Provided data
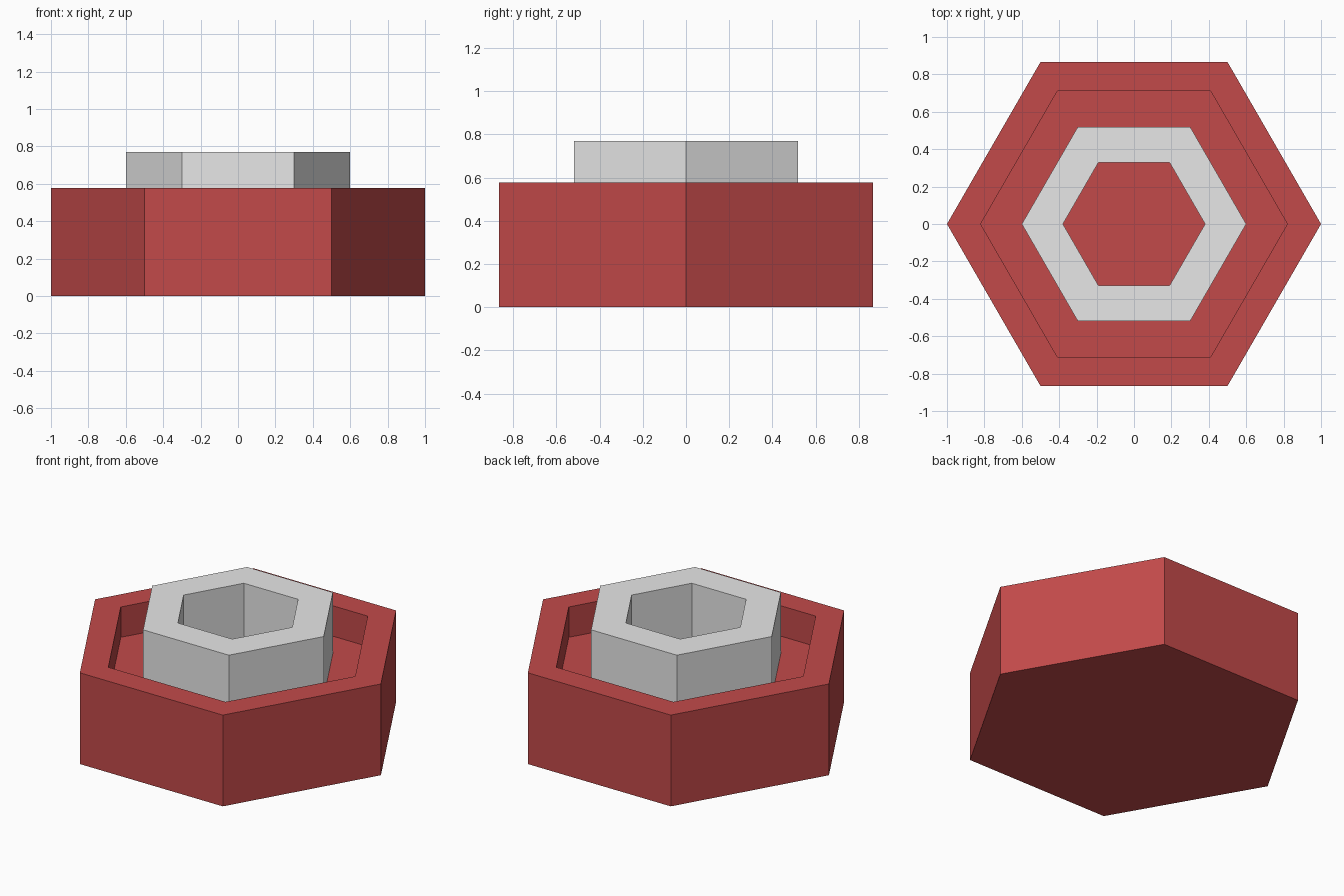
import bpy
import bmesh
from math import cos, sin, tau

SIDES = 6
FLOOR, RIM, TOP = 0.385, 0.577, 0.77

cube = bpy.data.objects.get("Cube")
if cube:
    bpy.data.objects.remove(cube, do_unlink=True)


def material(name, colour):
    mat = bpy.data.materials.new(name)
    mat.use_nodes = True
    mat.diffuse_color = colour
    mat.node_tree.nodes["Principled BSDF"].inputs["Base Color"].default_value = colour
    return mat


def hex_part(name, profile, mat, closed):
    """Sweep a (radius, height) profile around z; cap its ends or close the loop."""
    bm = bmesh.new()
    loops = [[bm.verts.new((r * cos(tau * i / SIDES), r * sin(tau * i / SIDES), z))
              for i in range(SIDES)] for r, z in profile]
    pairs = list(zip(loops, loops[1:]))
    if closed:
        pairs.append((loops[-1], loops[0]))
    else:
        bm.faces.new(loops[0])
        bm.faces.new(loops[-1])
    for a, b in pairs:
        for i in range(SIDES):
            j = (i + 1) % SIDES
            bm.faces.new((a[i], a[j], b[j], b[i]))
    bmesh.ops.recalc_face_normals(bm, faces=bm.faces)
    mesh = bpy.data.meshes.new(name)
    bm.to_mesh(mesh)
    bm.free()
    mesh.materials.append(mat)
    obj = bpy.data.objects.new(name, mesh)
    bpy.context.collection.objects.link(obj)
    return obj


red = material("red", (0.54, 0.068, 0.068, 1))
grey = material("light grey", (0.8, 0.8, 0.8, 1))

# Solid base with a shallow hexagonal recess
hex_part("base", [(1, 0), (1, RIM), (0.82, RIM), (0.82, FLOOR)], red, closed=False)

# Hollow collar standing on the recess floor
hex_part("collar", [(0.6, FLOOR), (0.6, TOP), (0.38, TOP), (0.38, FLOOR)], grey, closed=True)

Exercise brief
Using the entries above, work out the number of lines containing the string "materials", and supply only that number.

Reply to the task
2